Understanding the NACHA same-day ACH proposal
December 19, 2014

In early December, the National Automated Clearing House Association announced a new proposal allowing ACH payment processing to occur in the same day. Currently, the system completes transactions between banks in at least one business day, though the usual average can be two to three. In a time when credit card payments are usually posted in the same day and checks are slowly dying out, the need for efficiency improvements within interbank transfers has become paramount among businesses and customers. It's become enough of an issue that the Federal Reserve has also sought to make adjustments to the current system. NACHA's same-day proposal, now open for comment until Feb. 15, 2015, has several changes from its previous proposal, some of which will make it more likely to succeed.
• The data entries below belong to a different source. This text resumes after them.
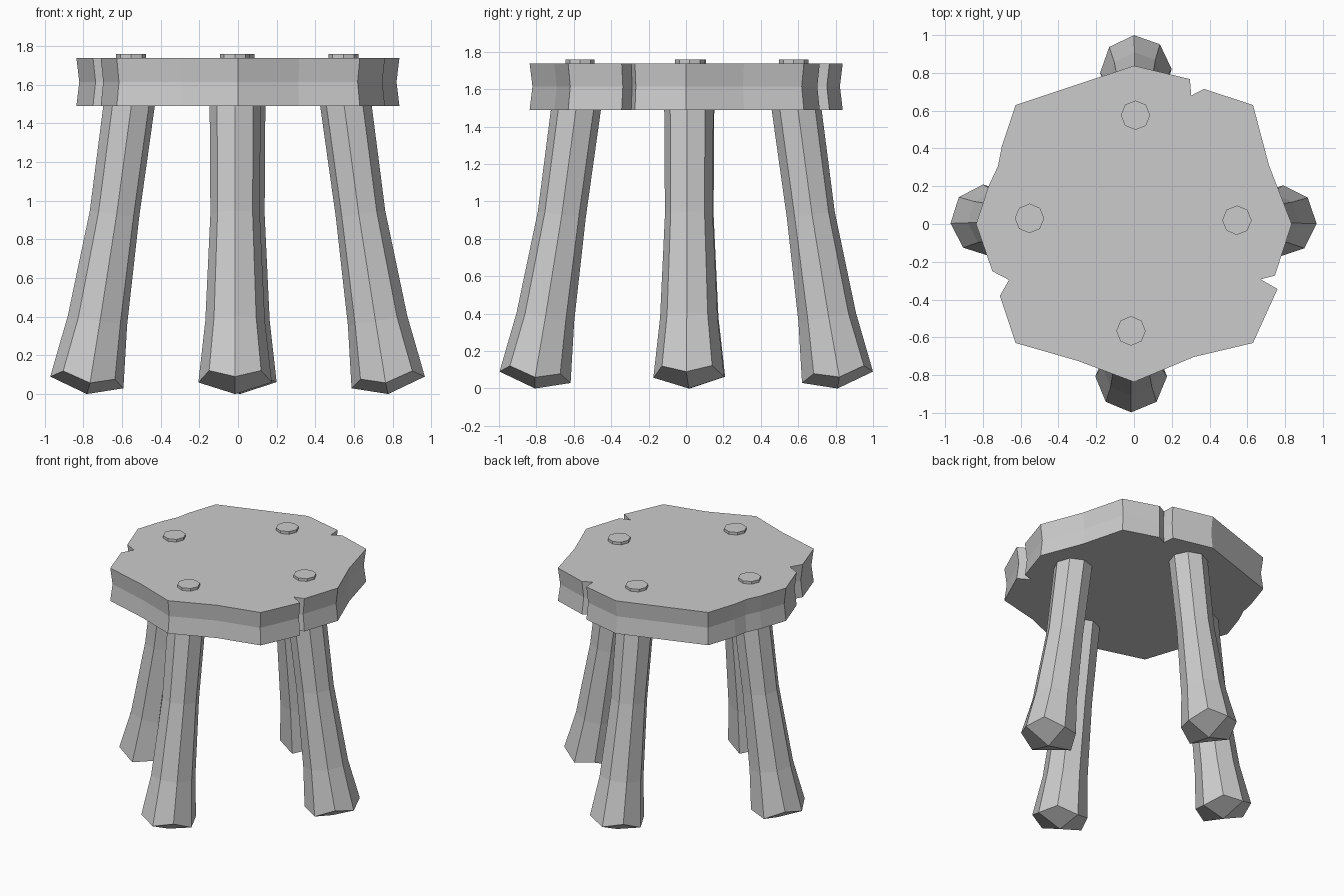
import bpy, bmesh
from math import cos, sin, pi, radians
from mathutils import Matrix, Vector

if "Cube" in bpy.data.objects:
    bpy.data.objects.remove(bpy.data.objects["Cube"])


def make_object(name, bm):
    bmesh.ops.recalc_face_normals(bm, faces=bm.faces)
    mesh = bpy.data.meshes.new(name)
    bm.to_mesh(mesh)
    bm.free()
    obj = bpy.data.objects.new(name, mesh)
    bpy.context.collection.objects.link(obj)
    return obj


def bridge(bm, a, b):
    n = len(a)
    for i in range(n):
        bm.faces.new((a[i], a[(i + 1) % n], b[(i + 1) % n], b[i]))


# Seat: irregular slab with chipped notches and a slightly pinched waist
OUTLINE = [(.835, 0), (.715, .31), (.63, .63), (.37, .715), (.303, .68),
           (.296, .767), (0, .838), (-.627, .63), (-.70, .41), (-.72, .307),
           (-.77, .2), (-.836, 0), (-.75, -.25), (-.662, -.296), (-.71, -.38),
           (-.627, -.63), (-.296, -.725), (0, -.836), (.317, -.704),
           (.63, -.63), (.76, -.344), (.67, -.293), (.746, -.273)]
bm = bmesh.new()
rings = [[bm.verts.new((x * s, y * s, z)) for x, y in OUTLINE]
         for z, s in ((1.49, 1), (1.615, .982), (1.738, 1))]
bridge(bm, rings[0], rings[1])
bridge(bm, rings[1], rings[2])
bm.faces.new(rings[0])
bm.faces.new(rings[2])
make_object("seat", bm)


# Legs: flared octagonal posts, each foot closed by four quads round a low point
def leg(name, heading, reach, twist, shift):
    # rows: height, outward position, radius, tilt of the ring
    rows = [(.06, 0, .19, .16), (.38, -.055, .154, .16),
            (.93, -.143, .128, .14), (1.54, -.225, .132, .12)]
    place = Matrix.Translation(shift) @ Matrix.Rotation(radians(heading), 4, 'Z')
    bm = bmesh.new()
    rings = []
    for k, (z, out, r, tilt) in enumerate(rows):
        ring = []
        for i in range(8):
            a = i * pi / 4 + radians(twist)
            lift = .04 if k == 0 and i % 2 else 0
            dx = r * cos(a)
            p = (reach + out + dx, r * sin(a), z + tilt * dx + lift)
            ring.append(bm.verts.new(place @ Vector(p)))
        rings.append(ring)
    for a, b in zip(rings, rings[1:]):
        bridge(bm, a, b)
    foot = bm.verts.new(place @ Vector((reach, 0, 0)))
    low = rings[0]
    for i in range(0, 8, 2):
        bm.faces.new((foot, low[i], low[i + 1], low[(i + 2) % 8]))
    bm.faces.new(rings[-1])
    make_object(name, bm)


# Pegs: short octagonal plugs standing just proud of the seat
def peg(name, x, y):
    bm = bmesh.new()
    bmesh.ops.create_cone(bm, cap_ends=True, segments=8, radius1=.078,
                          radius2=.078, depth=.06,
                          matrix=Matrix.Translation((x, y, 1.728)))
    make_object(name, bm)


for side, heading, reach, twist, shift, spot in (
        ("right", 0, .777, -4, (0, .015, 0), (.545, .02)),
        ("back", 90, .81, 3, (.01, 0, 0), (.008, .576)),
        ("left", 180, .782, 5, (0, .02, 0), (-.553, .03)),
        ("front", 270, .807, 0, (-.015, 0, 0), (-.016, -.566))):
    leg(side + "_leg", heading, reach, twist, shift)
    peg(side + "_peg", *spot)
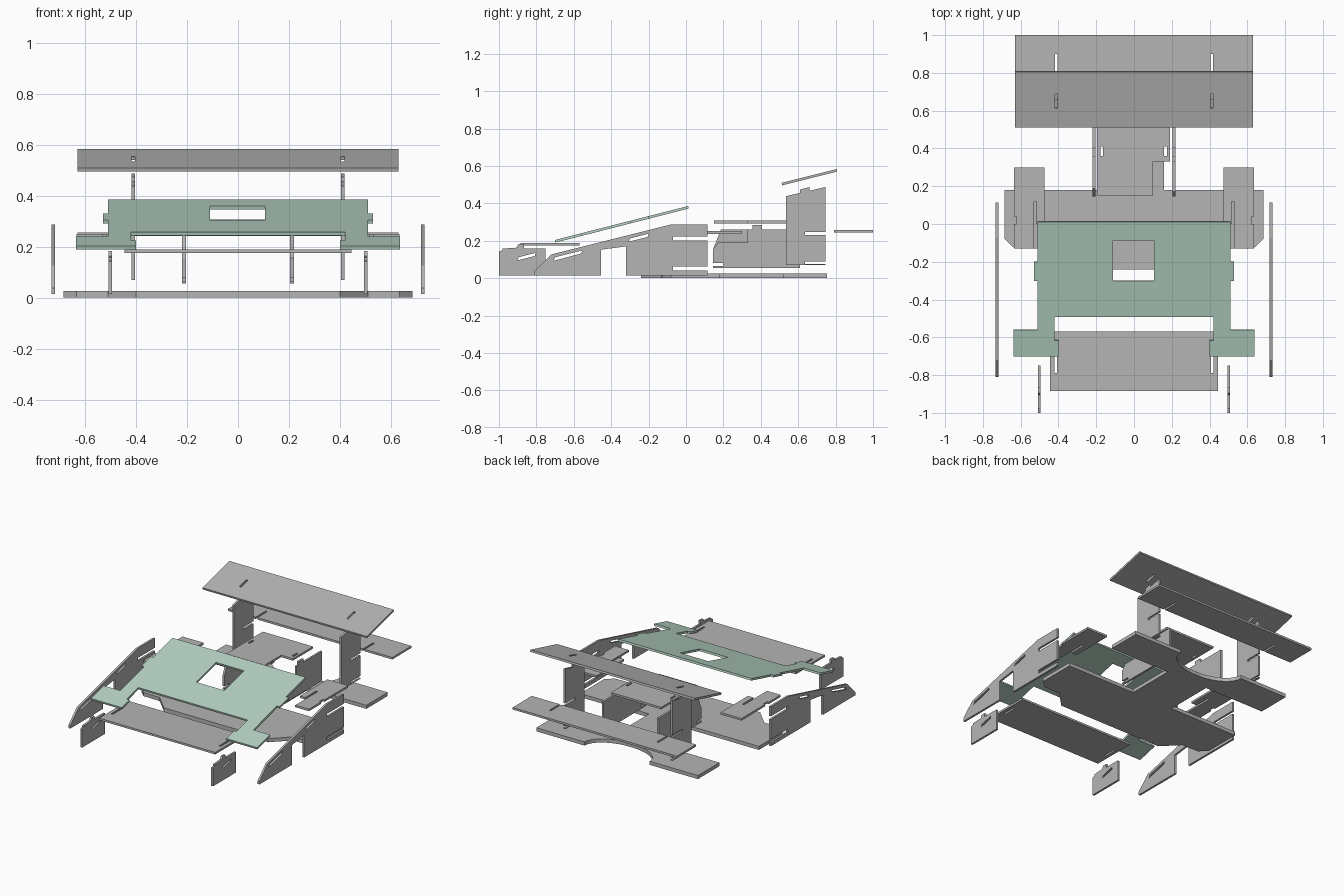
import bpy, bmesh, math
from mathutils import Matrix


def material(name, rgb):
    m = bpy.data.materials.new(name)
    m.diffuse_color = (*rgb, 1)
    return m


GREY = material("panel grey", (0.46, 0.46, 0.46))
GREEN = material("hood green", (0.46, 0.64, 0.54))
T = 0.014  # sheet thickness


def sheet(name, loops, matrix, mat=GREY, t=T):
    """Flat cut sheet: first loop is the outline, further loops are holes."""
    cu = bpy.data.curves.new(name, 'CURVE')
    cu.dimensions = '2D'
    cu.fill_mode = 'BOTH'
    cu.extrude = t / 2
    for loop in loops:
        sp = cu.splines.new('POLY')
        sp.points.add(len(loop) - 1)
        for p, (a, b) in zip(sp.points, loop):
            p.co = (a, b, 0, 1)
        sp.use_cyclic_u = True
        sp.use_smooth = False
    tmp = bpy.data.objects.new(name + "_curve", cu)
    bpy.context.collection.objects.link(tmp)
    dg = bpy.context.evaluated_depsgraph_get()
    me = bpy.data.meshes.new_from_object(tmp.evaluated_get(dg))
    bpy.data.objects.remove(tmp)
    bm = bmesh.new()
    bm.from_mesh(me)
    bmesh.ops.remove_doubles(bm, verts=bm.verts, dist=1e-5)
    bmesh.ops.recalc_face_normals(bm, faces=bm.faces)
    bm.transform(matrix)
    for f in bm.faces:
        f.smooth = False
        f.material_index = 0
    bm.to_mesh(me)
    bm.free()
    me.materials.clear()
    me.materials.append(mat)
    ob = bpy.data.objects.new(name, me)
    bpy.context.collection.objects.link(ob)
    return ob


def flat(z):
    return Matrix.Translation((0, 0, z))


def upright(x):
    # local (a, b) becomes (y, z) at a given x
    return Matrix(((0, 0, 1, x), (1, 0, 0, 0), (0, 1, 0, 0), (0, 0, 0, 1)))


def tilted(y0, z0, angle):
    # outline is given in plan view, then lifted around (y0, z0)
    return (Matrix.Translation((0, y0, z0)) @ Matrix.Rotation(angle, 4, 'X')
            @ Matrix.Scale(1 / math.cos(angle), 4, (0, 1, 0)) @ Matrix.Translation((0, -y0, 0)))


def rect(x0, x1, y0, y1):
    return [(x0, y0), (x1, y0), (x1, y1), (x0, y1)]


def mirrored(half):
    return half + [(-x, y) for x, y in reversed(half)]


def flip(loop):
    return [(-x, y) for x, y in loop]


# tilted hood with window and side tabs
hood = mirrored([(0.42, -0.49), (0.42, -0.615), (0.40, -0.615), (0.40, -0.70), (0.637, -0.70),
                 (0.637, -0.56), (0.51, -0.56), (0.51, -0.30), (0.53, -0.30), (0.53, -0.20),
                 (0.51, -0.20), (0.51, 0.013)])
sheet("hood", [hood, rect(-0.11, 0.107, -0.30, -0.085)],
      tilted(-0.70, 0.197, math.atan(0.255)), GREEN)

# floor with side ears, narrow stem, rear bar and round rear cut-out
arc = [(0.25 * math.cos(a), 0.755 - 0.15 * math.sin(a))
       for a in [math.pi / 2 * i / 10 for i in range(10, -1, -1)]]
floor_half = [(0.40, -0.24), (0.51, -0.13), (0.635, -0.127), (0.685, -0.08), (0.685, 0.18),
              (0.158, 0.18), (0.158, 0.52), (0.62, 0.52), (0.62, 0.755)] + arc[::-1][:-1]
sheet("floor", [mirrored(floor_half)], flat(0.0135), t=0.025)

# nose plate
sheet("nose_plate", [rect(-0.445, 0.445, -0.885, -0.57),
                     rect(0.408, 0.421, -0.79, -0.69), rect(-0.421, -0.408, -0.79, -0.69)],
      flat(0.182))

# engine cover, cut away at the right front corner
sheet("engine_cover", [[(-0.195, 0.15), (0.10, 0.15), (0.10, 0.33), (0.19, 0.33),
                        (0.19, 0.55), (-0.195, 0.55)],
                       rect(-0.177, -0.163, 0.36, 0.41), rect(0.160, 0.174, 0.36, 0.41)],
      flat(0.30))

# rear wings
slots = [rect(s * 0.412 - 0.007, s * 0.412 + 0.007, 0.615, 0.69) for s in (-1, 1)]
sheet("upper_wing", [rect(-0.63, 0.63, 0.513, 0.807)] + slots,
      tilted(0.513, 0.503, math.atan(0.25)))
sheet("lower_wing", [mirrored([(0.405, 0.79), (0.405, 0.90), (0.418, 0.90),
                               (0.418, 0.79), (0.63, 0.79), (0.63, 1.0)])], flat(0.25))

# engine side walls, the right one stepped down at the front
wall_tail = [(0.355, 0.26), (0.355, 0.285), (0.405, 0.285), (0.405, 0.26),
             (0.61, 0.26), (0.61, 0.055), (0.145, 0.055), (0.145, 0.066),
             (0.20, 0.066), (0.20, 0.08), (0.145, 0.08), (0.145, 0.155)]
sheet("engine_wall_left", [wall_tail + [(0.187, 0.26)]], upright(-0.212))
sheet("engine_wall_right", [wall_tail + [(0.172, 0.19), (0.33, 0.19), (0.33, 0.26)]],
      upright(0.212))

# profiles (y, z) of the paired upright panels
side_panel = [(-0.81, 0.015), (-0.455, 0.015), (-0.455, 0.152), (-0.32, 0.170), (-0.32, 0.015),
              (0.115, 0.015), (0.115, 0.04), (-0.07, 0.04), (-0.07, 0.062), (0.115, 0.062),
              (0.115, 0.20), (-0.07, 0.20), (-0.07, 0.222), (0.115, 0.222), (0.115, 0.288),
              (-0.075, 0.288), (-0.72, 0.127), (-0.81, 0.038)]
side_slots = [[(-0.71, 0.092), (-0.56, 0.132), (-0.555, 0.148), (-0.70, 0.112)],
              [(-0.305, 0.195), (-0.205, 0.220), (-0.20, 0.238), (-0.30, 0.212)]]
nose_fin = [(-1.0, 0.015), (-0.75, 0.015), (-0.75, 0.158), (-0.865, 0.158), (-0.865, 0.183),
            (-0.895, 0.183), (-0.905, 0.163), (-0.98, 0.158), (-0.98, 0.148), (-1.0, 0.143)]
fin_slot = [(-0.90, 0.095), (-0.808, 0.118), (-0.805, 0.135), (-0.895, 0.112)]
wing_post = [(0.535, 0.07), (0.745, 0.07), (0.745, 0.075), (0.635, 0.075), (0.635, 0.09),
             (0.745, 0.09), (0.745, 0.232), (0.635, 0.232), (0.635, 0.248), (0.745, 0.248),
             (0.745, 0.487), (0.66, 0.467), (0.66, 0.487), (0.61, 0.474), (0.61, 0.456),
             (0.535, 0.438)]
# side pod top plate in plan view
pod = [(0.475, 0.30), (0.635, 0.30), (0.635, 0.04), (0.622, 0.04), (0.622, 0.0), (0.635, 0.0),
       (0.635, -0.13), (0.53, -0.13), (0.53, 0.12), (0.516, 0.12), (0.516, 0.0), (0.475, 0.0)]

for side, s in (("left", -1), ("right", 1)):
    sheet("side_panel_" + side, [side_panel] + side_slots, upright(s * 0.725))
    sheet("nose_fin_" + side, [nose_fin, fin_slot], upright(s * 0.502))
    sheet("wing_post_" + side, [wing_post], upright(s * 0.411))
    sheet("pod_top_" + side, [pod if s > 0 else flip(pod)], flat(0.244))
Retailers with integrated payment systems should be paying significant attention to this development, as it will greatly affect how payments are made in the future.

Everything at once
The key development of NACHA proposal is standardization. The same-day method would be a mandatory requirement for all member banks in the organization, which controls ACH processing in the private sector. This issue is considered critical by NACHA president Jan Estep, who in an interview with PYMNTS noted that the Federal Reserve, which controls ACH among public banks and credit unions, has had an opt-in same-day system. It hasn't caught on because of a chicken and egg situation in which businesses don't use it because not every bank has it, while banks refuse to implement it because businesses don't utilize it. The ubiquity extends beyond the users of the system: Almost all transfers between banks would be covered under the new proposal, with the exception of international transactions as well as those exceeding $25,000.

There would be two payment windows during the day under the new system. The first would be a morning window, in which payments received by 10 a.m. Eastern time would be settled by noon. The second, in the afternoon, would have payments made by 3 p.m. and settled by 5 p.m. Additional provisions have been made so that funds would be available to the payee by 5 p.m. local time.

Another critical factor is fees. Each transaction would be subject to a 8.2 cent fee. The intent of this fee, which would likely be transferred to customers, is pay for the cost of upgrading current systems to reach same-day capability.

NACHA proposed that the new system would be completed in three phases over two years starting in 2015. After the comment period closes in February 2015, the organization will analyze the information and use the results to write a ballot for all members to vote on in the latter half of next year.

Nexus: G-WEBCD3